Picks and Pans Review: So Far, So Good: a Memoir
updated 06/13/1994 AT 01:00 AM EDT
•originally published 06/13/1994 AT 01:00 AM EDT
At 85, Burgess Meredith is still physically fit and mentally agile, as anyone who saw him play Jack Lemmon's ancient-but-randy dad in last year's Grumpy Old Men can testify. His autobiography offers a lively, mercurial and often touching tour of a life brimming with incident.
Meredith may be best known as the crusty cornerman in the Rocky movies, but in fact he is a virtuoso of theater and film. He starred in such plays as Maxwell Anderson's Winterset (1935) and such films as Of Mice and Men (1939). His greatest success as a director was the 1958 stage hit Ulysses in Nighttown, adapted from James Joyce's scandalous novel.
Along the way, Meredith mingled with some of the more interesting minds of his day: Orson Welles, John Huston, Zero Mostel, Charles Laughton, Kurt Weill, James Thurber, John Steinbeck and Aldous Huxley—great talkers all. And Meredith is plainly a great listener, the kind of self-deprecating charmer women love. Tallulah Bankhead, Marlene Dietrich, Hedy Lamarr and (if we understand his hints properly) Ingrid Bergman and Lauren Bacall have all thought highly enough of his bedside manner to invite him in under the covers. His third marriage (out of four) was to Paulette Goddard, whom he wed in 1944 when she was on the rebound from Charlie Chaplin. "In a kind of mongrel way, I chased the foxes," he confesses amiably. "I sit here in my active rocking chair and smile."
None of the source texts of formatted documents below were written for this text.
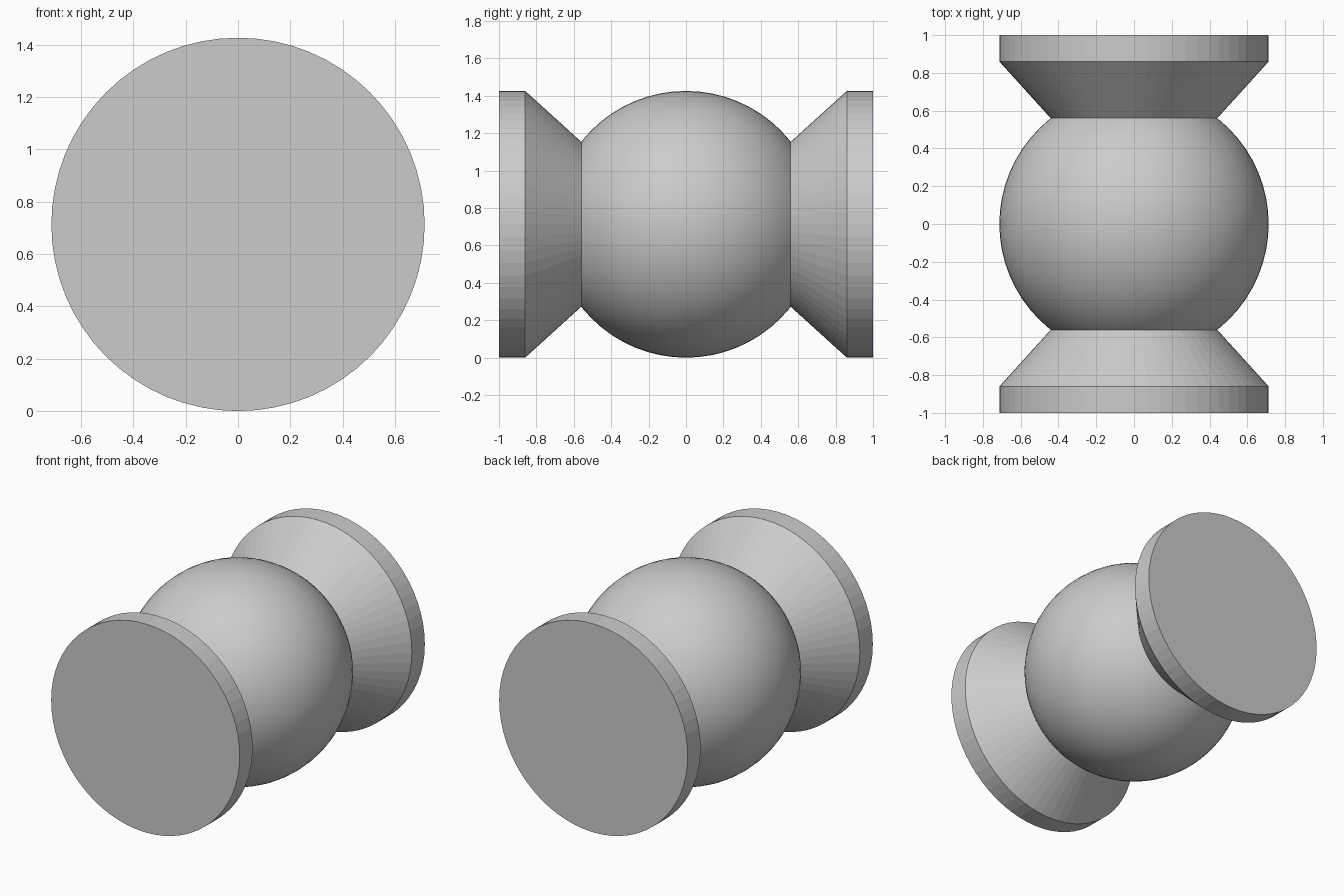
import bpy, bmesh, math
from mathutils import Matrix

cube = bpy.data.objects.get("Cube")
if cube:
    bpy.data.objects.remove(cube, do_unlink=True)

RADIUS = 0.713
SEGMENTS = 64
CENTRE = (0, 0, RADIUS)

grey = bpy.data.materials.new("light_grey")
grey.use_nodes = True
colour = (0.6, 0.6, 0.6, 1)
grey.diffuse_color = colour
grey.node_tree.nodes["Principled BSDF"].inputs["Base Color"].default_value = colour


def add_object(name, bm):
    bmesh.ops.recalc_face_normals(bm, faces=bm.faces)
    mesh = bpy.data.meshes.new(name)
    bm.to_mesh(mesh)
    bm.free()
    mesh.materials.append(grey)
    obj = bpy.data.objects.new(name, mesh)
    obj.location = CENTRE
    bpy.context.collection.objects.link(obj)
    return obj


# Central ball, poles along the y axis
bm = bmesh.new()
bmesh.ops.create_uvsphere(bm, u_segments=SEGMENTS, v_segments=SEGMENTS // 2, radius=RADIUS,
                          matrix=Matrix.Rotation(math.pi / 2, 4, "X"))
for face in bm.faces:
    face.smooth = True
add_object("centre_ball", bm)

# Flared end: rings of (radius, distance from centre) joined into a closed solid
PROFILE = [(0.441, 0.56), (RADIUS, 0.86), (RADIUS, 1.0)]


def flared_end(name, side):
    bm = bmesh.new()
    rings = []
    for radius, y in PROFILE:
        angles = [2 * math.pi * i / SEGMENTS for i in range(SEGMENTS)]
        rings.append([bm.verts.new((radius * math.cos(a), side * y, radius * math.sin(a)))
                      for a in angles])
    for inner, outer in zip(rings, rings[1:]):
        for i in range(SEGMENTS):
            j = (i + 1) % SEGMENTS
            bm.faces.new((inner[i], inner[j], outer[j], outer[i]))
    bm.faces.new(rings[0])
    bm.faces.new(rings[-1])
    add_object(name, bm)


flared_end("front_flared_end", -1)
flared_end("back_flared_end", 1)
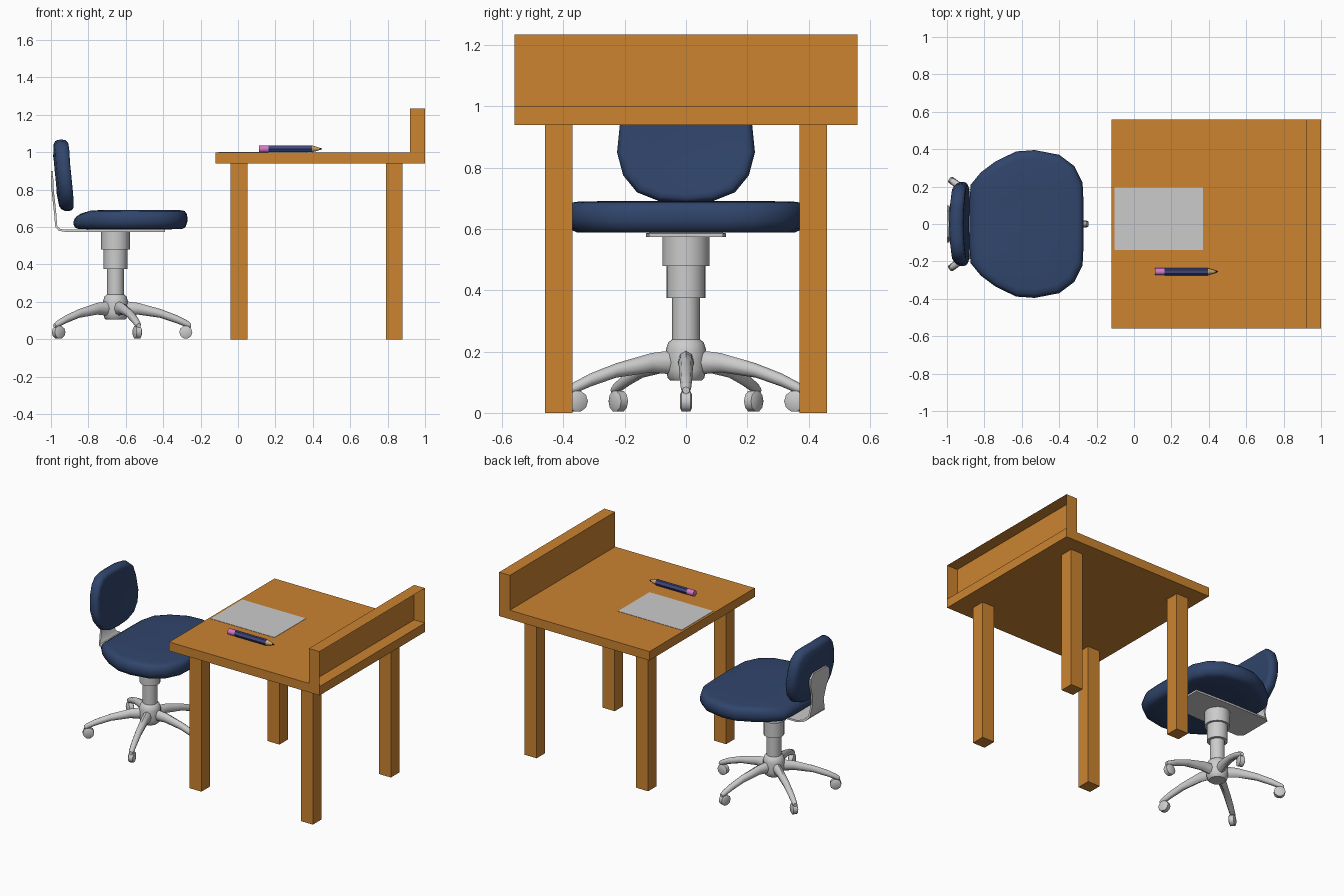
import bpy, bmesh, math
from mathutils import Vector, Matrix

if "Cube" in bpy.data.objects:
    bpy.data.objects.remove(bpy.data.objects["Cube"])


def material(name, rgb):
    m = bpy.data.materials.new(name)
    m.diffuse_color = (*rgb, 1)
    m.use_nodes = True
    m.node_tree.nodes["Principled BSDF"].inputs["Base Color"].default_value = m.diffuse_color
    return m


WOOD = material("desk_wood", (0.60, 0.23, 0.03))
NAVY = material("cushion_blue", (0.03, 0.06, 0.15))
BODY = material("pencil_paint", (0.05, 0.06, 0.20))
PINK = material("eraser_pink", (0.68, 0.19, 0.58))
BARE = material("bare_wood", (0.58, 0.38, 0.19))
LEAD = material("lead_black", (0.01, 0.01, 0.01))


def finish(name, bm, mat=None, smooth=None):
    me = bpy.data.meshes.new(name)
    bm.to_mesh(me)
    bm.free()
    ob = bpy.data.objects.new(name, me)
    bpy.context.collection.objects.link(ob)
    if mat:
        me.materials.append(mat)
    if smooth:
        bpy.ops.object.select_all(action='DESELECT')
        ob.select_set(True)
        bpy.context.view_layer.objects.active = ob
        bpy.ops.object.shade_smooth_by_angle(angle=math.radians(smooth))
    return ob


def box(name, lo, hi, mat=None, open_right=False):
    lo, hi = Vector(lo), Vector(hi)
    bm = bmesh.new()
    bmesh.ops.create_cube(bm, size=1)
    for v in bm.verts:
        v.co = Vector([(a + b) / 2 + c * (b - a) for a, b, c in zip(lo, hi, v.co)])
    if open_right:
        bm.normal_update()
        bmesh.ops.delete(bm, geom=[f for f in bm.faces if f.normal.x > 0.9], context='FACES_ONLY')
    return finish(name, bm, mat)


def loft(name, rings, mat=None, smooth=None, matrix=None):
    """Skin equal-length closed rings and cap both ends."""
    bm = bmesh.new()
    vs = [[bm.verts.new(p) for p in r] for r in rings]
    n = len(vs[0])
    for a, b in zip(vs, vs[1:]):
        for i in range(n):
            j = (i + 1) % n
            bm.faces.new((a[i], a[j], b[j], b[i]))
    bm.faces.new(vs[0])
    bm.faces.new(vs[-1])
    bmesh.ops.recalc_face_normals(bm, faces=bm.faces)
    if matrix:
        bm.transform(matrix)
    return finish(name, bm, mat, smooth)


def circle(r, n):
    return [(r * math.cos(2 * math.pi * i / n), r * math.sin(2 * math.pi * i / n)) for i in range(n)]


def mirrored(half):
    """Complete a half outline (width, along) across the centre line."""
    return half + [(-w, a) for w, a in reversed(half) if abs(w) > 1e-6]


# Desk
box("desk_top", (-0.12, -0.56, 0.94), (1.0, 0.56, 1.0), WOOD)
box("desk_back_ledge", (0.92, -0.56, 1.0), (1.0, 0.56, 1.235), WOOD, open_right=True)
for x in (-0.04, 0.79):
    for s in (-1, 1):
        y = s * 0.415
        box("desk_leg", (x, y - 0.045, 0), (x + 0.09, y + 0.045, 0.94), WOOD)

# Paper
box("paper", (-0.105, -0.14, 1.0), (0.37, 0.195, 1.002))

# Pencil along x
for name, x0, r0, x1, r1, n, mat in (
        ("pencil_eraser", 0.113, 0.019, 0.163, 0.019, 12, PINK),
        ("pencil_body", 0.163, 0.020, 0.395, 0.020, 6, BODY),
        ("pencil_wood_tip", 0.395, 0.019, 0.435, 0.007, 12, BARE),
        ("pencil_lead", 0.435, 0.007, 0.45, 0.001, 12, LEAD)):
    loft(name, [[(x, -0.255 + a, 1.018 + b) for a, b in circle(r, n)]
                for x, r in ((x0, r0), (x1, r1))], mat, 35 if n > 6 else None)

# Chair column and hub
CX = -0.655
column = [(0.05, 0.105), (0.06, 0.115), (0.066, 0.14), (0.066, 0.205), (0.058, 0.23), (0.045, 0.24),
          (0.045, 0.375), (0.063, 0.375), (0.063, 0.48), (0.077, 0.48), (0.077, 0.577)]
loft("chair_column", [[(CX + a, b, z) for a, b in circle(r, 20)] for r, z in column], None, 35)

# Five arms with casters: (radius, bottom, top, half width)
arm = [(0.04, 0.125, 0.205, 0.027), (0.12, 0.132, 0.195, 0.025), (0.24, 0.115, 0.162, 0.022),
       (0.33, 0.085, 0.128, 0.02), (0.385, 0.062, 0.10, 0.017), (0.403, 0.062, 0.085, 0.012)]
for k in range(5):
    turn = Matrix.Translation((CX, 0, 0)) @ Matrix.Rotation(k * math.tau / 5, 4, 'Z')
    loft("chair_arm", [[(r, w * a, (b + t) / 2 + (t - b) / 2 * c) for a, c in circle(1, 8)]
                       for r, b, t, w in arm], None, 50, turn)
    wheel = [(-0.019, 0.025), (-0.014, 0.035), (0.014, 0.035), (0.019, 0.025)]
    loft("caster", [[(0.376 + a, y, 0.038 + b) for a, b in circle(r, 10)]
                    for y, r in wheel], None, 40, turn)

# Bent bracket strip under the seat and up the back: (x, z, half width, thickness direction)
strip = [(-0.39, 0.58, 0.12, 0, 1), (-0.65, 0.58, 0.13, 0, 1), (-0.92, 0.58, 0.13, 0, 1),
         (-0.955, 0.585, 0.11, 0.5, 0.86), (-0.972, 0.605, 0.08, 0.9, 0.4), (-0.978, 0.68, 0.06, 1, 0),
         (-0.987, 0.76, 0.075, 1, 0), (-0.993, 0.82, 0.10, 1, 0), (-0.994, 0.87, 0.10, 1, 0),
         (-0.994, 0.90, 0.07, 1, 0)]
loft("back_bracket", [[(x + s * dx * 0.006, y * w, z + s * dz * 0.006)
                       for s, y in ((-1, -1), (-1, 1), (1, 1), (1, -1))]
                      for x, z, w, dx, dz in strip], None, 40)

# Seat cushion: half outline (y, x)
seat = mirrored([(0, -0.27), (0.12, -0.27), (0.22, -0.275), (0.31, -0.32), (0.37, -0.40), (0.395, -0.53),
                 (0.388, -0.63), (0.335, -0.74), (0.275, -0.82), (0.21, -0.873), (0.11, -0.88), (0, -0.88)])
rings = []
for z, s in ((0.588, 0.6), (0.589, 0.90), (0.60, 0.965), (0.625, 0.995), (0.65, 1.0), (0.672, 0.985),
             (0.686, 0.95), (0.69, 0.88), (0.692, 0.5)):
    ring = []
    for y, x in seat:
        x = -0.575 + (x + 0.575) * s
        drop = max(0, (-0.76 - x) / 0.12) ** 2 * 0.4 * (z - 0.588)
        ring.append((x, y * s, z - drop))
    rings.append(ring)
loft("seat", rings, NAVY, 60)

# Backrest cushion: half outline (y, z), leaning and slightly wrapped
back = mirrored([(0, 1.068), (0.08, 1.068), (0.145, 1.06), (0.19, 1.02), (0.215, 0.95), (0.225, 0.85),
                 (0.205, 0.775), (0.16, 0.72), (0.09, 0.692), (0, 0.685)])
rings = []
for d, s in ((0.0, 0.5), (0.001, 0.86), (0.010, 0.95), (0.025, 0.99), (0.045, 1.0), (0.062, 0.98),
             (0.073, 0.93), (0.076, 0.85), (0.074, 0.5)):
    ring = []
    for y, z in back:
        y, z = y * s, 0.88 + (z - 0.88) * s
        lean = -0.988 + max(0, (0.95 - z) / 0.25) ** 1.5 * 0.033
        ring.append((lean + d + 0.02 * (y / 0.22) ** 2, y, z))
    rings.append(ring)
loft("backrest", rings, NAVY, 60)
The feeling is contagious. Meredith has more fire, more appetite than men a fraction of his age; his book blazes with life. (Little Brown, $22.95)